There are many reasons for this, but lack of access should not be one of them. Too often students in our partner countries are forced to walk miles just to get to a classroom. Even if they do make the walk, they are too often left to learn in poorly constructed shelters – or even outside.
We Build Schools
We work to improve school access by constructing new school blocks through our school-building program, in partnership with the non-profit organization, buildOn. After construction, the school is often the most structurally sound building in the area. There’s a palpable sense of pride throughout the community. School attendance increases and the community-focused methodology sets the foundation for future development.
Every school construction initiative begins with establishing a local committee to take ownership of the project. The community is responsible for donating the land and collecting local materials such as sand and gravel to make cement. The community also provides the manual labor necessary to reach the final project and agrees to send girls and boys to the school in equal numbers as part of the initial agreement. There is no heavy machinery involved, and the entire process is done by hand. As a result of their contributions, the community takes ownership of the project upon completion.

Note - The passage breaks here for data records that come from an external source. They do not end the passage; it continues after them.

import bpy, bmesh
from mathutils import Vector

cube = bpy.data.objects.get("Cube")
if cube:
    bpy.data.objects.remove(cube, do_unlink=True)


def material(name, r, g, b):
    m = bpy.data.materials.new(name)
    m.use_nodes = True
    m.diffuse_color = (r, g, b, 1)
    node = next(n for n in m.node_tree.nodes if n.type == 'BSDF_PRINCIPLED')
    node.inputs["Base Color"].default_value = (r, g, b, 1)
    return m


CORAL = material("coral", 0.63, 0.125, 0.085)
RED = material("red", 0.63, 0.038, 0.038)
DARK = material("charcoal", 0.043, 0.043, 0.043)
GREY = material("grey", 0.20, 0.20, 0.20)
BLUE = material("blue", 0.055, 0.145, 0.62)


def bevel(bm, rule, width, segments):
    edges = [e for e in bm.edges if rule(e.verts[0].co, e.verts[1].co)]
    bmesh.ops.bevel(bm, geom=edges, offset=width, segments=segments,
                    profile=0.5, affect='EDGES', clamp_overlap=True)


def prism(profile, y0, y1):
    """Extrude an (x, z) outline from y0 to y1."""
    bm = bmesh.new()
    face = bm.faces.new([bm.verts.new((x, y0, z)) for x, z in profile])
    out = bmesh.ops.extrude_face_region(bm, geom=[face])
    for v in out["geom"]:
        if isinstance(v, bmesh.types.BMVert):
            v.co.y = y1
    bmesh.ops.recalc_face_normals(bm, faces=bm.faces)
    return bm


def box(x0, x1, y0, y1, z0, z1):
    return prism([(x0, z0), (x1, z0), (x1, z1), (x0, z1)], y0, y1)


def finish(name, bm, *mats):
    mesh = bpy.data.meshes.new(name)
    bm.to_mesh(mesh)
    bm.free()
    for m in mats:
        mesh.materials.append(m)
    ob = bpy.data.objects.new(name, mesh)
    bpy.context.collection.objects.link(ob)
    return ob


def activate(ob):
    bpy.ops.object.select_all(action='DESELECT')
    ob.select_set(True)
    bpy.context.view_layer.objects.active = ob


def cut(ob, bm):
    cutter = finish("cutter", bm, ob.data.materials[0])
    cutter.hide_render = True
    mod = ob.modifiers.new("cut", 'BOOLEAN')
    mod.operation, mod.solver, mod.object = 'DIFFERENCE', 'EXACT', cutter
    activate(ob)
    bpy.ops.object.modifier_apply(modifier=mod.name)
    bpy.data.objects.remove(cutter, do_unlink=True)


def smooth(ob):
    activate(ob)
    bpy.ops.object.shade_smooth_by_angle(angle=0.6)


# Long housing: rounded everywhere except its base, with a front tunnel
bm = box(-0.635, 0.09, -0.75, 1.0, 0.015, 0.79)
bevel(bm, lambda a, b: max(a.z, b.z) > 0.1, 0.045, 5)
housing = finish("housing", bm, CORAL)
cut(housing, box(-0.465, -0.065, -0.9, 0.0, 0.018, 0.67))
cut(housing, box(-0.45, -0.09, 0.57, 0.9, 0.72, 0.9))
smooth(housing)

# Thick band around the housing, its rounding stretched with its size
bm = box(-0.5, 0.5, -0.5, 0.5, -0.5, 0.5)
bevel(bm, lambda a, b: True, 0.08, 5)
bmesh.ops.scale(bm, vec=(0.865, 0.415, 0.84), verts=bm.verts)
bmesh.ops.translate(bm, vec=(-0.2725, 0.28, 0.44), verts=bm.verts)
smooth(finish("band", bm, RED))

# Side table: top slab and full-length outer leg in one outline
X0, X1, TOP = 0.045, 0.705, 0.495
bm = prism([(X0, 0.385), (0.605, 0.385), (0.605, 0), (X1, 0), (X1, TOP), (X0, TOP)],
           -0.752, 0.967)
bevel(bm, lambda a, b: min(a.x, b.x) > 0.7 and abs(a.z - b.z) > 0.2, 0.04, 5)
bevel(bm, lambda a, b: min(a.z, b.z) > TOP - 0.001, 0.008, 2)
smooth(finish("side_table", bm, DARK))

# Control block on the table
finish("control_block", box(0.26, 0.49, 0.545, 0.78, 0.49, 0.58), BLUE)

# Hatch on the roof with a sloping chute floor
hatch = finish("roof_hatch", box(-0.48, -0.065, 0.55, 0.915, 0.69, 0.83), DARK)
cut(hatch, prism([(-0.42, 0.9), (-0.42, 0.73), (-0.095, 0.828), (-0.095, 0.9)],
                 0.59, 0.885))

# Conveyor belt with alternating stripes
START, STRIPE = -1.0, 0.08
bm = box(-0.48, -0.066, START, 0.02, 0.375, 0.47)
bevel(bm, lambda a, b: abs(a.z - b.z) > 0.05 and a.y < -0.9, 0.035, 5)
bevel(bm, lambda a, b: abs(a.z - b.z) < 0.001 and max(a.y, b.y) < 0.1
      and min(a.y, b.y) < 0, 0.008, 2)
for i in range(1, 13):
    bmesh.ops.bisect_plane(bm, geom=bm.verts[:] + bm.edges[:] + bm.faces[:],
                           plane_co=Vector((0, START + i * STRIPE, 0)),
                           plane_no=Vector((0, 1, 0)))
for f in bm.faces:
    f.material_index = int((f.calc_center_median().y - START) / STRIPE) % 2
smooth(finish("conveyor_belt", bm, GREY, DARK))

The result: A sustainable, high-impact project that will affect generations of students.
The Sonder Project believes education is a ladder of opportunity, helping pull future generations out of poverty. Being able to climb that ladder often depends on other factors, such as the availability of clean water, food security, and health and economic stability. With this in mind, The Sonder Project takes a holistic approach to development. Discover all of The Sonder Project initiatives that help children stay in school.
Students ATTENDing sonder schools every day
SONDER SCHOOL NEWS
Kurt Freudenreich is back out on the trail! This time he is hiking the Ouachita Trail in Arkansas and Oklahoma with the goal of sponsoring 50 students with The Sonder Project.
Daniel Kalumbi was just starting Grade 10, but he already had his future mapped out. As a precocious lover of math, physics, and chemistry, Daniel was eager to finish high school and pursue a career in engineering.
Veronica Zulu was in Grade 9, earning high marks and on a path to graduate high school. She was following in the footsteps of her two older sisters, who had both graduated from high school, with the dream of one day becoming a doctor.
Meet Sonder sponsored student, Misheck Banda, and learn how our student sponsorship program is renewing students’ belief in their own potential.
Kurt Freudenreich has already funded one well through his walks – now he is looking to sponsor 25 students! Discover his latest challenge.
Our program leadership team recently traveled to Malawi to observe and assess the impact of our programs on the ground. We wanted to understand the impact of our Sonder Student Sponsorship Program, which we established at the start of the year. We were so encouraged by the success of the program, that we want to do more.
Our recently completed school in Malawi sits on a hill as a beacon of hope for the community
The Sonder Project is thrilled to share the commencement of a brand new student sponsorship program supporting vulnerable students to stay in school.
In January of 2020, our CEO, Chad Zibelman, traveled to southeastern Africa to establish a Sonder Project office in Malawi. Often referred to as “The Warm Heart of Africa,” the country is known for its friendly people and Lake Malawi, its vast freshwater lake.